Dataset excerpts below:

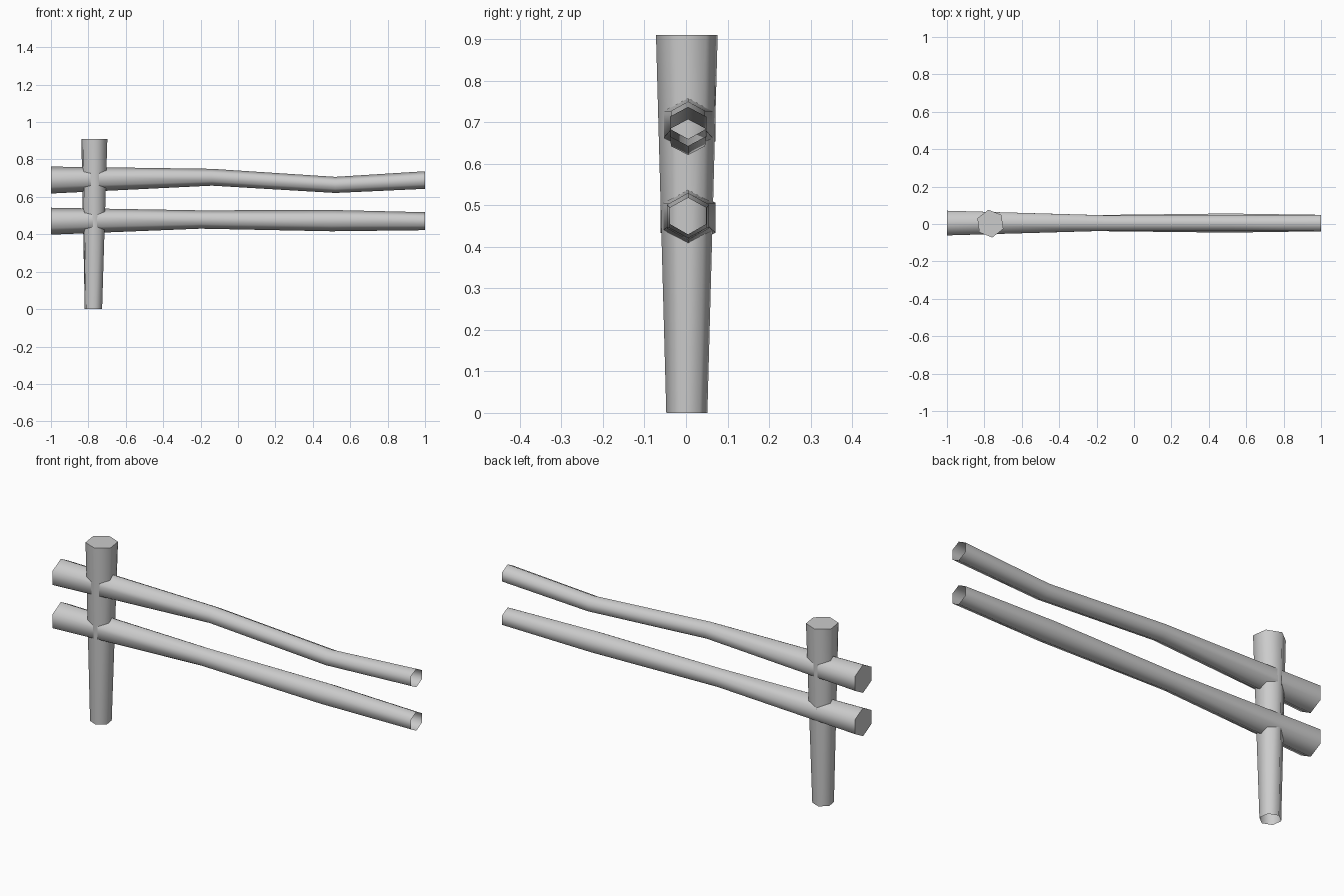
import bpy, bmesh
from math import sin, cos, pi, radians
from mathutils import Vector

if "Cube" in bpy.data.objects:
    bpy.data.objects.remove(bpy.data.objects["Cube"])


def tube(name, rings, cap_last):
    """Skin a list of hexagonal rings, closing only one end."""
    bm = bmesh.new()
    loops = [[bm.verts.new(p) for p in ring] for ring in rings]
    for a, b in zip(loops, loops[1:]):
        for i in range(6):
            j = (i + 1) % 6
            bm.faces.new((a[i], a[j], b[j], b[i]))
    bm.faces.new(loops[-1] if cap_last else loops[0][::-1])
    bmesh.ops.recalc_face_normals(bm, faces=bm.faces)
    mesh = bpy.data.meshes.new(name)
    bm.to_mesh(mesh)
    bm.free()
    ob = bpy.data.objects.new(name, mesh)
    bpy.context.collection.objects.link(ob)
    bpy.ops.object.select_all(action='DESELECT')
    bpy.context.view_layer.objects.active = ob
    ob.select_set(True)
    bpy.ops.object.shade_smooth_by_angle(angle=radians(70))
    return ob


def rail(name, stations):
    # each station: x, centre z, half width in y, half height in z
    rings = []
    for x, z, hy, hz in stations:
        ry = hy / cos(pi / 6)
        rings.append([Vector((x, 0.005 + ry * cos(pi / 2 + k * pi / 3),
                              z + hz * sin(pi / 2 + k * pi / 3)))
                      for k in range(6)])
    return tube(name, rings, False)


# Post: flares towards the capped top, open underneath
post_rings = [[Vector((x + r * cos(radians(98) + k * pi / 3),
                       0.002 + r * sin(radians(98) + k * pi / 3), z))
               for k in range(6)]
              for x, z, r in ((-0.773, 0, 0.050), (-0.768, 0.91, 0.075))]
tube("post", post_rings, True)

# Rails: crooked poles, capped at the left and open at the right
rail("lower_rail", [(-1.0, 0.470, 0.066, 0.072), (-0.20, 0.479, 0.043, 0.049),
                    (0.50, 0.473, 0.051, 0.057), (1.0, 0.470, 0.044, 0.048)])
rail("upper_rail", [(-1.0, 0.690, 0.066, 0.072), (-0.14, 0.705, 0.041, 0.045),
                    (0.52, 0.664, 0.041, 0.043), (1.0, 0.690, 0.044, 0.047)])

End of Dataset excerpts.

Task item :: Please print the entries exactly as they stand. Images are not part of the copy.

Answer for the task ::
import bpy, bmesh
from math import sin, cos, pi, radians
from mathutils import Vector

if "Cube" in bpy.data.objects:
    bpy.data.objects.remove(bpy.data.objects["Cube"])


def tube(name, rings, cap_last):
    """Skin a list of hexagonal rings, closing only one end."""
    bm = bmesh.new()
    loops = [[bm.verts.new(p) for p in ring] for ring in rings]
    for a, b in zip(loops, loops[1:]):
        for i in range(6):
            j = (i + 1) % 6
            bm.faces.new((a[i], a[j], b[j], b[i]))
    bm.faces.new(loops[-1] if cap_last else loops[0][::-1])
    bmesh.ops.recalc_face_normals(bm, faces=bm.faces)
    mesh = bpy.data.meshes.new(name)
    bm.to_mesh(mesh)
    bm.free()
    ob = bpy.data.objects.new(name, mesh)
    bpy.context.collection.objects.link(ob)
    bpy.ops.object.select_all(action='DESELECT')
    bpy.context.view_layer.objects.active = ob
    ob.select_set(True)
    bpy.ops.object.shade_smooth_by_angle(angle=radians(70))
    return ob


def rail(name, stations):
    # each station: x, centre z, half width in y, half height in z
    rings = []
    for x, z, hy, hz in stations:
        ry = hy / cos(pi / 6)
        rings.append([Vector((x, 0.005 + ry * cos(pi / 2 + k * pi / 3),
                              z + hz * sin(pi / 2 + k * pi / 3)))
                      for k in range(6)])
    return tube(name, rings, False)


# Post: flares towards the capped top, open underneath
post_rings = [[Vector((x + r * cos(radians(98) + k * pi / 3),
                       0.002 + r * sin(radians(98) + k * pi / 3), z))
               for k in range(6)]
              for x, z, r in ((-0.773, 0, 0.050), (-0.768, 0.91, 0.075))]
tube("post", post_rings, True)

# Rails: crooked poles, capped at the left and open at the right
rail("lower_rail", [(-1.0, 0.470, 0.066, 0.072), (-0.20, 0.479, 0.043, 0.049),
                    (0.50, 0.473, 0.051, 0.057), (1.0, 0.470, 0.044, 0.048)])
rail("upper_rail", [(-1.0, 0.690, 0.066, 0.072), (-0.14, 0.705, 0.041, 0.045),
                    (0.52, 0.664, 0.041, 0.043), (1.0, 0.690, 0.044, 0.047)])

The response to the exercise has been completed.